### TASK:
The pictures do not go in the copy. Reproduce the rest of the entries exactly.

### RECORDS TO USE:
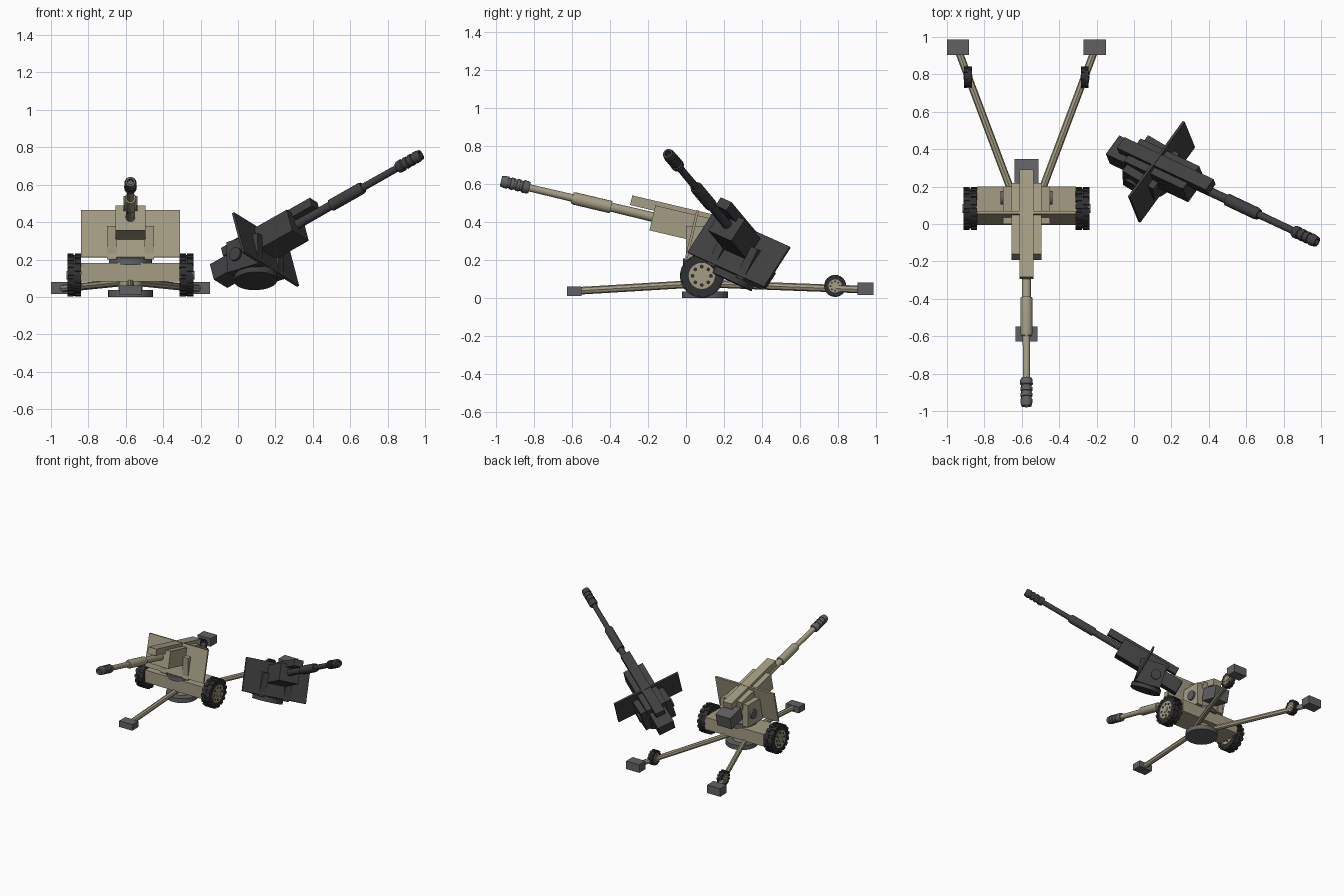
import bpy, bmesh, math
from mathutils import Matrix, Vector

cube = bpy.data.objects.get("Cube")
if cube:
    bpy.data.objects.remove(cube, do_unlink=True)


def material(name, colour):
    m = bpy.data.materials.new(name)
    m.use_nodes = True
    m.diffuse_color = (*colour, 1)
    m.node_tree.nodes["Principled BSDF"].inputs["Base Color"].default_value = (*colour, 1)
    return m


TAN = material("field tan", (.37, .335, .23))
GREY = material("steel grey", (.12, .12, .125))
RUBBER = material("black rubber", (.03, .03, .032))
BURNT = material("burnt metal", (.05, .05, .051))
I = Matrix.Identity(4)


def finish(name, bm, mat, matrix=I, smooth=False):
    bmesh.ops.recalc_face_normals(bm, faces=bm.faces)
    bm.transform(matrix)
    mesh = bpy.data.meshes.new(name)
    bm.to_mesh(mesh)
    bm.free()
    mesh.materials.append(mat)
    ob = bpy.data.objects.new(name, mesh)
    bpy.context.collection.objects.link(ob)
    if smooth:
        bpy.ops.object.select_all(action='DESELECT')
        ob.select_set(True)
        bpy.context.view_layer.objects.active = ob
        bpy.ops.object.shade_smooth_by_angle(angle=math.radians(35))
    return ob


def add_box(bm, centre, size, matrix=I):
    m = matrix @ Matrix.Translation(centre) @ Matrix.Diagonal((*size, 1))
    bmesh.ops.create_cube(bm, size=1, matrix=m)


def box(name, centre, size, mat, matrix=I):
    bm = bmesh.new()
    add_box(bm, centre, size)
    return finish(name, bm, mat, matrix)


def add_rod(bm, a, b, r, sides=20):
    a, b = Vector(a), Vector(b)
    m = Matrix.Translation((a + b) / 2) @ (b - a).to_track_quat('Z', 'Y').to_matrix().to_4x4()
    bmesh.ops.create_cone(bm, cap_ends=True, segments=sides, radius1=r, radius2=r,
                          depth=(b - a).length, matrix=m)


def rod(name, a, b, r, mat, matrix=I, sides=20, smooth=True):
    bm = bmesh.new()
    add_rod(bm, a, b, r, sides)
    return finish(name, bm, mat, matrix, smooth)


def lathe(name, profile, mat, matrix=I, sides=16):
    """Spin (distance forward, radius) points around the bore axis."""
    bm = bmesh.new()
    vs = [bm.verts.new((r, -s, 0)) for s, r in profile]
    es = [bm.edges.new(p) for p in zip(vs, vs[1:])]
    bmesh.ops.spin(bm, geom=vs + es, cent=(0, 0, 0), axis=(0, 1, 0),
                   angle=math.tau, steps=sides, use_duplicate=False)
    bmesh.ops.remove_doubles(bm, verts=bm.verts, dist=1e-4)
    return finish(name, bm, mat, matrix, True)


GX = -.575
BORE = Matrix.Translation((GX, -.497, .503)) @ Matrix.Rotation(math.radians(-13.3), 4, 'X')


def upper_gun(prefix, move, tan, grey):
    b = move @ BORE
    # barrel, jacket and muzzle brake
    lathe(prefix + "barrel", [(-.4, 0), (-.4, .026), (-.105, .024), (-.105, .033), (.09, .033),
                              (.105, .028), (.105, .02), (.35, .019), (.35, 0)], tan, b)
    brake = [(.335, 0), (.335, .028), (.345, .033), (.37, .034)]
    for k in range(3):
        s = .375 + k * .032
        brake += [(s, .028), (s + .012, .028), (s + .013, .033), (s + .03, .032)]
    brake += [(.49, .027), (.49, .016), (.46, .016), (.46, 0)]
    lathe(prefix + "muzzle_brake", brake, grey, b)
    # cradle, recuperator and breech
    box(prefix + "cradle", (0, .525, -.005), (.16, .39, .135), tan, b)
    box(prefix + "recuperator", (0, .495, .06), (.075, .59, .052), tan, b)
    box(prefix + "breech", (0, .755, -.04), (.13, .22, .1), grey, b)
    # shield, square to the bore
    box(prefix + "shield", (0, .553, -.04), (.53, .014, .257), tan, b)
    # cheeks with trunnion caps, on the turntable
    for side, word in ((-1, "right_"), (1, "left_")):
        box(prefix + word + "cheek", (GX + side * .1, .1, .29), (.05, .2, .18), tan, move)
        rod(prefix + word + "trunnion", (GX + side * .08, .14, .29),
            (GX + side * .14, .14, .29), .037, grey, move)
    box(prefix + "saddle", (GX, .1, .225), (.15, .18, .05), tan, move)
    rod(prefix + "turntable", (GX, .1, .17), (GX, .1, .208), .115, grey, move, 28)


def wheel(name, centre, r, width, lugs):
    m = Matrix.Translation(centre)
    h = width / 2
    # tyre with staggered tread lugs
    bm = bmesh.new()
    add_rod(bm, (-h * .9, 0, 0), (h * .9, 0, 0), r * .94, 28)
    for k in range(lugs):
        for side in (-1, 1):
            turn = Matrix.Rotation(math.tau * (k + side * .25) / lugs, 4, 'X')
            add_box(bm, (side * h * .55, 0, r * .9), (h * .9, r * 3.4 / lugs, r * .19), turn)
    finish(name + "_tyre", bm, RUBBER, m)
    # rim with a hub cap and dark round openings
    rod(name + "_rim", (-h * .98, 0, 0), (h * .98, 0, 0), r * .6, TAN, m, 24)
    rod(name + "_hub", (-h * 1.15, 0, 0), (h * 1.15, 0, 0), r * .2, TAN, m, 12)
    bm = bmesh.new()
    for k in range(8):
        a = math.tau * k / 8
        y, z = r * .42 * math.cos(a), r * .42 * math.sin(a)
        add_rod(bm, (-h * 1.02, y, z), (h * 1.02, y, z), r * .09, 8)
    finish(name + "_openings", bm, RUBBER, m)


# intact gun
upper_gun("gun_", I, TAN, GREY)
box("axle_beam", (GX, .1, .132), (.53, .2, .1), TAN)
rod("pedestal", (GX, .1, .02), (GX, .1, .1), .065, TAN)
rod("base_plate", (GX, .1, 0), (GX, .1, .036), .12, GREY, sides=28)
for side, word in ((-1, "right"), (1, "left")):
    wheel(word + "_wheel", (GX + side * .3, .083, .117), .115, .073, 16)
    # trailing leg with its spade foot and small wheel
    rod(word + "_trail", (GX + side * .045, .08, .077), (GX + side * .365, .93, .045),
        .02, TAN, sides=8, smooth=False)
    box(word + "_trail_foot", (GX + side * .365, .945, .048), (.118, .083, .066), GREY)
    wheel(word + "_trail_wheel", (GX + side * .312, .785, .064), .058, .042, 12)
rod("front_leg", (GX, .08, .077), (GX, -.57, .038), .02, TAN, sides=8, smooth=False)
box("front_foot", (GX, -.588, .037), (.118, .078, .05), GREY)

# burnt upper gun lying on its own
fwd = Vector((.805, -.38, .455)).normalized()
up = Vector((-.2, .52, .83))
up = (up - fwd * up.dot(fwd)).normalized()
pose = Matrix((up.cross(fwd), -fwd, up)).transposed().to_4x4()
pose.translation = (.584, .09, .538)
upper_gun("wreck_", pose @ BORE.inverted(), BURNT, BURNT)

### RESPONSE BOX:
import bpy, bmesh, math
from mathutils import Matrix, Vector

cube = bpy.data.objects.get("Cube")
if cube:
    bpy.data.objects.remove(cube, do_unlink=True)


def material(name, colour):
    m = bpy.data.materials.new(name)
    m.use_nodes = True
    m.diffuse_color = (*colour, 1)
    m.node_tree.nodes["Principled BSDF"].inputs["Base Color"].default_value = (*colour, 1)
    return m


TAN = material("field tan", (.37, .335, .23))
GREY = material("steel grey", (.12, .12, .125))
RUBBER = material("black rubber", (.03, .03, .032))
BURNT = material("burnt metal", (.05, .05, .051))
I = Matrix.Identity(4)


def finish(name, bm, mat, matrix=I, smooth=False):
    bmesh.ops.recalc_face_normals(bm, faces=bm.faces)
    bm.transform(matrix)
    mesh = bpy.data.meshes.new(name)
    bm.to_mesh(mesh)
    bm.free()
    mesh.materials.append(mat)
    ob = bpy.data.objects.new(name, mesh)
    bpy.context.collection.objects.link(ob)
    if smooth:
        bpy.ops.object.select_all(action='DESELECT')
        ob.select_set(True)
        bpy.context.view_layer.objects.active = ob
        bpy.ops.object.shade_smooth_by_angle(angle=math.radians(35))
    return ob


def add_box(bm, centre, size, matrix=I):
    m = matrix @ Matrix.Translation(centre) @ Matrix.Diagonal((*size, 1))
    bmesh.ops.create_cube(bm, size=1, matrix=m)


def box(name, centre, size, mat, matrix=I):
    bm = bmesh.new()
    add_box(bm, centre, size)
    return finish(name, bm, mat, matrix)


def add_rod(bm, a, b, r, sides=20):
    a, b = Vector(a), Vector(b)
    m = Matrix.Translation((a + b) / 2) @ (b - a).to_track_quat('Z', 'Y').to_matrix().to_4x4()
    bmesh.ops.create_cone(bm, cap_ends=True, segments=sides, radius1=r, radius2=r,
                          depth=(b - a).length, matrix=m)


def rod(name, a, b, r, mat, matrix=I, sides=20, smooth=True):
    bm = bmesh.new()
    add_rod(bm, a, b, r, sides)
    return finish(name, bm, mat, matrix, smooth)


def lathe(name, profile, mat, matrix=I, sides=16):
    """Spin (distance forward, radius) points around the bore axis."""
    bm = bmesh.new()
    vs = [bm.verts.new((r, -s, 0)) for s, r in profile]
    es = [bm.edges.new(p) for p in zip(vs, vs[1:])]
    bmesh.ops.spin(bm, geom=vs + es, cent=(0, 0, 0), axis=(0, 1, 0),
                   angle=math.tau, steps=sides, use_duplicate=False)
    bmesh.ops.remove_doubles(bm, verts=bm.verts, dist=1e-4)
    return finish(name, bm, mat, matrix, True)


GX = -.575
BORE = Matrix.Translation((GX, -.497, .503)) @ Matrix.Rotation(math.radians(-13.3), 4, 'X')


def upper_gun(prefix, move, tan, grey):
    b = move @ BORE
    # barrel, jacket and muzzle brake
    lathe(prefix + "barrel", [(-.4, 0), (-.4, .026), (-.105, .024), (-.105, .033), (.09, .033),
                              (.105, .028), (.105, .02), (.35, .019), (.35, 0)], tan, b)
    brake = [(.335, 0), (.335, .028), (.345, .033), (.37, .034)]
    for k in range(3):
        s = .375 + k * .032
        brake += [(s, .028), (s + .012, .028), (s + .013, .033), (s + .03, .032)]
    brake += [(.49, .027), (.49, .016), (.46, .016), (.46, 0)]
    lathe(prefix + "muzzle_brake", brake, grey, b)
    # cradle, recuperator and breech
    box(prefix + "cradle", (0, .525, -.005), (.16, .39, .135), tan, b)
    box(prefix + "recuperator", (0, .495, .06), (.075, .59, .052), tan, b)
    box(prefix + "breech", (0, .755, -.04), (.13, .22, .1), grey, b)
    # shield, square to the bore
    box(prefix + "shield", (0, .553, -.04), (.53, .014, .257), tan, b)
    # cheeks with trunnion caps, on the turntable
    for side, word in ((-1, "right_"), (1, "left_")):
        box(prefix + word + "cheek", (GX + side * .1, .1, .29), (.05, .2, .18), tan, move)
        rod(prefix + word + "trunnion", (GX + side * .08, .14, .29),
            (GX + side * .14, .14, .29), .037, grey, move)
    box(prefix + "saddle", (GX, .1, .225), (.15, .18, .05), tan, move)
    rod(prefix + "turntable", (GX, .1, .17), (GX, .1, .208), .115, grey, move, 28)


def wheel(name, centre, r, width, lugs):
    m = Matrix.Translation(centre)
    h = width / 2
    # tyre with staggered tread lugs
    bm = bmesh.new()
    add_rod(bm, (-h * .9, 0, 0), (h * .9, 0, 0), r * .94, 28)
    for k in range(lugs):
        for side in (-1, 1):
            turn = Matrix.Rotation(math.tau * (k + side * .25) / lugs, 4, 'X')
            add_box(bm, (side * h * .55, 0, r * .9), (h * .9, r * 3.4 / lugs, r * .19), turn)
    finish(name + "_tyre", bm, RUBBER, m)
    # rim with a hub cap and dark round openings
    rod(name + "_rim", (-h * .98, 0, 0), (h * .98, 0, 0), r * .6, TAN, m, 24)
    rod(name + "_hub", (-h * 1.15, 0, 0), (h * 1.15, 0, 0), r * .2, TAN, m, 12)
    bm = bmesh.new()
    for k in range(8):
        a = math.tau * k / 8
        y, z = r * .42 * math.cos(a), r * .42 * math.sin(a)
        add_rod(bm, (-h * 1.02, y, z), (h * 1.02, y, z), r * .09, 8)
    finish(name + "_openings", bm, RUBBER, m)


# intact gun
upper_gun("gun_", I, TAN, GREY)
box("axle_beam", (GX, .1, .132), (.53, .2, .1), TAN)
rod("pedestal", (GX, .1, .02), (GX, .1, .1), .065, TAN)
rod("base_plate", (GX, .1, 0), (GX, .1, .036), .12, GREY, sides=28)
for side, word in ((-1, "right"), (1, "left")):
    wheel(word + "_wheel", (GX + side * .3, .083, .117), .115, .073, 16)
    # trailing leg with its spade foot and small wheel
    rod(word + "_trail", (GX + side * .045, .08, .077), (GX + side * .365, .93, .045),
        .02, TAN, sides=8, smooth=False)
    box(word + "_trail_foot", (GX + side * .365, .945, .048), (.118, .083, .066), GREY)
    wheel(word + "_trail_wheel", (GX + side * .312, .785, .064), .058, .042, 12)
rod("front_leg", (GX, .08, .077), (GX, -.57, .038), .02, TAN, sides=8, smooth=False)
box("front_foot", (GX, -.588, .037), (.118, .078, .05), GREY)

# burnt upper gun lying on its own
fwd = Vector((.805, -.38, .455)).normalized()
up = Vector((-.2, .52, .83))
up = (up - fwd * up.dot(fwd)).normalized()
pose = Matrix((up.cross(fwd), -fwd, up)).transposed().to_4x4()
pose.translation = (.584, .09, .538)
upper_gun("wreck_", pose @ BORE.inverted(), BURNT, BURNT)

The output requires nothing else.